▶ **Exercise instructions**
Each line of the data below containing "clipped" needs to be listed.

▶ **Raw data**
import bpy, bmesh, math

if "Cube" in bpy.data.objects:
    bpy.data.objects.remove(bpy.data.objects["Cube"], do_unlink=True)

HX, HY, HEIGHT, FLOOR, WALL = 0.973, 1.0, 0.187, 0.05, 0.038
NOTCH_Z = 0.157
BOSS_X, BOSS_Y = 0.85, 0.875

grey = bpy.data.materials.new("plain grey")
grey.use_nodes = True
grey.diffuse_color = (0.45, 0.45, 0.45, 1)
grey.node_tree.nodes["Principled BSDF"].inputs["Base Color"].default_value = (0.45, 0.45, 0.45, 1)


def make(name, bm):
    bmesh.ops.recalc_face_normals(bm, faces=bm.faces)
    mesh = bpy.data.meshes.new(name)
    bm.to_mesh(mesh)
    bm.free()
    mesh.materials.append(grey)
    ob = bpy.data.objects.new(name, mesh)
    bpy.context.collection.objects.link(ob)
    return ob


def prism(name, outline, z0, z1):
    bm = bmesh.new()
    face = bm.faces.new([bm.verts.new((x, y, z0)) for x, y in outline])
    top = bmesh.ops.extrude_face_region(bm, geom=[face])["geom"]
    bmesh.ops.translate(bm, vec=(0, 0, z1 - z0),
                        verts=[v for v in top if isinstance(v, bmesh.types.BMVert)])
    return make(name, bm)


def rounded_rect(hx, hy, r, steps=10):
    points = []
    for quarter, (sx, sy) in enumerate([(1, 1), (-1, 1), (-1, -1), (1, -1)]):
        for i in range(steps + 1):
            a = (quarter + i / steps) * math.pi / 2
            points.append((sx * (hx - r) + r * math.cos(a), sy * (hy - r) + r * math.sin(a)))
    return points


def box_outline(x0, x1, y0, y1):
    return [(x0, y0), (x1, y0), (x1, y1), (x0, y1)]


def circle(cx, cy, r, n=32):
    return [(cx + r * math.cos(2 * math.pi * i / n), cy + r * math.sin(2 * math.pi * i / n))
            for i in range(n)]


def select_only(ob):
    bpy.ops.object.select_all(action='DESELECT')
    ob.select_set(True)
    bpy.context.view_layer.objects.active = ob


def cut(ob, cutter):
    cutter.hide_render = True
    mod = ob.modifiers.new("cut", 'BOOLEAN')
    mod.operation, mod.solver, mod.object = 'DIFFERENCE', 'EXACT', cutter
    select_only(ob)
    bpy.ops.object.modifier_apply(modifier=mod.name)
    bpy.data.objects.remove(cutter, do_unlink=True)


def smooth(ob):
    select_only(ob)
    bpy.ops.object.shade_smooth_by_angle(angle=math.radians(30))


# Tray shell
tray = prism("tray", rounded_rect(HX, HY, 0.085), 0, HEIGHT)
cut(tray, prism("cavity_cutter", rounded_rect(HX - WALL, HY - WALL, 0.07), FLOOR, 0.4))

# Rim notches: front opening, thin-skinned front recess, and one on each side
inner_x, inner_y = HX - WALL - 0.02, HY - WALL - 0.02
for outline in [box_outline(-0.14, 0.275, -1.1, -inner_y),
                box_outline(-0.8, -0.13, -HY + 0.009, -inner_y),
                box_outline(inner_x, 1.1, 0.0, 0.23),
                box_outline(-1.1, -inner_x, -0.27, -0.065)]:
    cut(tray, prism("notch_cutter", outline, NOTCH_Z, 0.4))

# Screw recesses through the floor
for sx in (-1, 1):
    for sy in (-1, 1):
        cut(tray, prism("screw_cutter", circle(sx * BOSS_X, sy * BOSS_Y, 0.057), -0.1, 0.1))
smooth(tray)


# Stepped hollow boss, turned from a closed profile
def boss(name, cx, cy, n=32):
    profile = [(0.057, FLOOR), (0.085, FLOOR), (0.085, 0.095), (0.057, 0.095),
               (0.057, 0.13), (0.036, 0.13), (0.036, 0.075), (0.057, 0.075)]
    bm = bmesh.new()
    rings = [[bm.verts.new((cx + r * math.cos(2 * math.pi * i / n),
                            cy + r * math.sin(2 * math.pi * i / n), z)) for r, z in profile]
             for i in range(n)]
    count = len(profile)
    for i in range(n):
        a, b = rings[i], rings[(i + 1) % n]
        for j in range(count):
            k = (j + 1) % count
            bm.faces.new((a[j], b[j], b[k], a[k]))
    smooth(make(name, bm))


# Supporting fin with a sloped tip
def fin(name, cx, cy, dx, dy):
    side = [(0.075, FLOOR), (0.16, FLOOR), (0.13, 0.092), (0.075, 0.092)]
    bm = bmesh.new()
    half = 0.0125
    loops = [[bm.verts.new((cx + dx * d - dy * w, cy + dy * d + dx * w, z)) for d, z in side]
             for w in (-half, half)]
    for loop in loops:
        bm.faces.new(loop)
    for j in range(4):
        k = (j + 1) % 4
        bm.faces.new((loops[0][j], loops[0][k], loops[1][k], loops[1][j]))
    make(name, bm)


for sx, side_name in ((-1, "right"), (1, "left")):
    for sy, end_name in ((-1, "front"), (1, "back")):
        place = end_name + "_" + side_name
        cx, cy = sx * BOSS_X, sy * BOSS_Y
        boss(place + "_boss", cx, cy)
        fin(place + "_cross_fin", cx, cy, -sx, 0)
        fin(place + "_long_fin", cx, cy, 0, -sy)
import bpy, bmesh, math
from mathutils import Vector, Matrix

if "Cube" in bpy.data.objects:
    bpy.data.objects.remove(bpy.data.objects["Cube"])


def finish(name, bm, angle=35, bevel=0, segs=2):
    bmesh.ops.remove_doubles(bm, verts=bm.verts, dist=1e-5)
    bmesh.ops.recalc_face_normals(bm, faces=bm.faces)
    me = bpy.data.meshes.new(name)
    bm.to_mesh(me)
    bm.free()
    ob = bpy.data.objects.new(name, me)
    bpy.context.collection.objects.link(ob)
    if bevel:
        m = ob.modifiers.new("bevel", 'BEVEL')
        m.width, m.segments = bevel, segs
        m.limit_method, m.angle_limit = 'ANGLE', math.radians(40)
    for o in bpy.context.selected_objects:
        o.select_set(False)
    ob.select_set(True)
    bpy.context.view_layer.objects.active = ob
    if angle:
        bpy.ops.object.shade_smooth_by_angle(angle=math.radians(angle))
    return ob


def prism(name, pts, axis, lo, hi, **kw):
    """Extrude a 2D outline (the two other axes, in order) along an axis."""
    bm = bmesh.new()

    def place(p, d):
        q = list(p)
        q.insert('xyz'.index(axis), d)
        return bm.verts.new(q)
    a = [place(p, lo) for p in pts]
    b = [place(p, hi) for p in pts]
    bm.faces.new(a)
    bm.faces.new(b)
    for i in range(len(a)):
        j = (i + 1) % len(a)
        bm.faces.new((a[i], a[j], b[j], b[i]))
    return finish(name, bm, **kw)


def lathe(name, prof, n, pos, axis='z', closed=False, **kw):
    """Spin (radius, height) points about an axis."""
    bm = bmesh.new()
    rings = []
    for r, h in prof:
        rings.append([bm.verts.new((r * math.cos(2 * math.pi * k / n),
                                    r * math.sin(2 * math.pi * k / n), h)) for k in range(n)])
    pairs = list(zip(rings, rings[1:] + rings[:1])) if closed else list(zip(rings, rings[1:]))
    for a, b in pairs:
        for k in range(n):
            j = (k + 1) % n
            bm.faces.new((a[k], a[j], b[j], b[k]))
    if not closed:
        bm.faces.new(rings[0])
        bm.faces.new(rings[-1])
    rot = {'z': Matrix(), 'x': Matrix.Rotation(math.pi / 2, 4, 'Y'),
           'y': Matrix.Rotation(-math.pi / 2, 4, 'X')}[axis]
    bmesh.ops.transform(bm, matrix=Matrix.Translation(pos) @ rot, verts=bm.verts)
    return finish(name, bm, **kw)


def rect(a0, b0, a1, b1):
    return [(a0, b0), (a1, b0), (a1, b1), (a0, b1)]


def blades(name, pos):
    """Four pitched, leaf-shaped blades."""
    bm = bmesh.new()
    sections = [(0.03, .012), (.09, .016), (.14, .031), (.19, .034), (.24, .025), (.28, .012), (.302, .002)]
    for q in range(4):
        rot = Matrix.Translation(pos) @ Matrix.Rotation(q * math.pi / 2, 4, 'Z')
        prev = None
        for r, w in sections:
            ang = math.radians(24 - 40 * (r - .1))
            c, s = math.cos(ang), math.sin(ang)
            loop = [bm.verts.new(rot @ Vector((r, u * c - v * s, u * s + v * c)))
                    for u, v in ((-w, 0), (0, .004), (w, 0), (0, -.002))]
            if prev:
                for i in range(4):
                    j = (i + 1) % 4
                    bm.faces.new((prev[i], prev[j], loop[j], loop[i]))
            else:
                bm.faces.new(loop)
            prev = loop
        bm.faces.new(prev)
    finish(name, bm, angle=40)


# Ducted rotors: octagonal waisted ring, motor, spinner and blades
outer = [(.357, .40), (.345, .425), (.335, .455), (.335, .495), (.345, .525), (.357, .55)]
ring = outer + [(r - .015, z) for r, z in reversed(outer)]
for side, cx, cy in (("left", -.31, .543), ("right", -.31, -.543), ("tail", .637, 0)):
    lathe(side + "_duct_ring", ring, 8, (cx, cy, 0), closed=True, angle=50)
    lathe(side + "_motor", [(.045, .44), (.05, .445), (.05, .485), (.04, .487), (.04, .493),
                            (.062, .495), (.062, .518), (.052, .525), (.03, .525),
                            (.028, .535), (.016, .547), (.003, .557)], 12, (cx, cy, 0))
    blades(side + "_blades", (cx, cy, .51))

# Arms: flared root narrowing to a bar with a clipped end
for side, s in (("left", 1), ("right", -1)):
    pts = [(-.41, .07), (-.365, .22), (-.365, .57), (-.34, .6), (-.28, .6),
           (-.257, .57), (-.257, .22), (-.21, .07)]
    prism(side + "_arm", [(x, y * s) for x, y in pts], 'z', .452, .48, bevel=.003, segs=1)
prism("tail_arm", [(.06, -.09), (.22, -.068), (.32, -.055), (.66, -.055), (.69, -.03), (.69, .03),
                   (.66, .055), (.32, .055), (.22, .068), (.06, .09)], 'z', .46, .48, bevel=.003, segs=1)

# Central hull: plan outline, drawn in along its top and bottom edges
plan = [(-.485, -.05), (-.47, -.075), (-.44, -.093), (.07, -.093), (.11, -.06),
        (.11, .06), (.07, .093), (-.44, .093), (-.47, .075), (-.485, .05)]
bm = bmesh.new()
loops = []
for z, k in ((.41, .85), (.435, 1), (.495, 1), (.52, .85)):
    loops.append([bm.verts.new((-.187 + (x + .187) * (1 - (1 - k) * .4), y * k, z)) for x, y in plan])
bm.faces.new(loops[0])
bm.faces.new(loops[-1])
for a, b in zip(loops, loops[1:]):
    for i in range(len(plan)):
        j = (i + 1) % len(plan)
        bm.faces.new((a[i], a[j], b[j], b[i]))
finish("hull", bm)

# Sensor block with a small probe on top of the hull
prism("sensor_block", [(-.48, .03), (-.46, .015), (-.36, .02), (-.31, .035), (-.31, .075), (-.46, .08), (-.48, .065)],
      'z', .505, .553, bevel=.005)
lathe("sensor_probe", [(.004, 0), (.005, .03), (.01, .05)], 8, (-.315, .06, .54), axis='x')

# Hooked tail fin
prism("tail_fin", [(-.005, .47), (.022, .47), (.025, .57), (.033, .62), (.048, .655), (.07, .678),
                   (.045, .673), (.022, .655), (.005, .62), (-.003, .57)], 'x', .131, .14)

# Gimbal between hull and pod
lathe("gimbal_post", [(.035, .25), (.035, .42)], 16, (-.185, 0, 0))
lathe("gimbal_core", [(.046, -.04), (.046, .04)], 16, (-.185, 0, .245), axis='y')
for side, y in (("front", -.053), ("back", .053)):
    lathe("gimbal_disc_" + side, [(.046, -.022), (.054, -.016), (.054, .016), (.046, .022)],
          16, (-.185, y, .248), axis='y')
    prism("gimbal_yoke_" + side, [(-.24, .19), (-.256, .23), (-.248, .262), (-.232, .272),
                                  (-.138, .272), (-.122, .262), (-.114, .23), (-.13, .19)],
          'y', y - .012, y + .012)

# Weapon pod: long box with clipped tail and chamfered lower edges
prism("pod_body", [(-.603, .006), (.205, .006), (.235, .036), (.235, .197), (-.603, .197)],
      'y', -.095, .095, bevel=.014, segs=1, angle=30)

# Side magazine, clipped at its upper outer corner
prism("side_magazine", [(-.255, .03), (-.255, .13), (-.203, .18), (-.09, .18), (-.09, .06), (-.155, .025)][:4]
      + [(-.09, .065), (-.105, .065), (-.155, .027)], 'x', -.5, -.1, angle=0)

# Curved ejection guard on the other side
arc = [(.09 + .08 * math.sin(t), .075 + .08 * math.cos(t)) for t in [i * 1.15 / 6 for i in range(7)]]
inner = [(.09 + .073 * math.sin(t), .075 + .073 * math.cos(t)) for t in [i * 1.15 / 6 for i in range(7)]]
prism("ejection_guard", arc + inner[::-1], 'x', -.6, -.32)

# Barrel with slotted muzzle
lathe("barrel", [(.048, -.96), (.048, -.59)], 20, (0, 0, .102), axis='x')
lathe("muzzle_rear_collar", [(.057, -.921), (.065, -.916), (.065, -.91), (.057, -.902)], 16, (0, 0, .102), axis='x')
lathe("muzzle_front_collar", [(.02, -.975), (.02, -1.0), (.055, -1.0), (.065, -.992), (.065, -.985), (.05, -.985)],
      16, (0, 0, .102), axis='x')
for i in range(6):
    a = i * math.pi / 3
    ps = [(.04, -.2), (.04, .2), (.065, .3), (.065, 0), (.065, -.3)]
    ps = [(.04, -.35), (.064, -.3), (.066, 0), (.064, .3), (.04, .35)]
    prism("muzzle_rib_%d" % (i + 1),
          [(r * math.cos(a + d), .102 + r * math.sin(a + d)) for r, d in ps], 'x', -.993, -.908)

▶ **Solution to the problem**
# Arms: flared root narrowing to a bar with a clipped end
# Weapon pod: long box with clipped tail and chamfered lower edges
# Side magazine, clipped at its upper outer corner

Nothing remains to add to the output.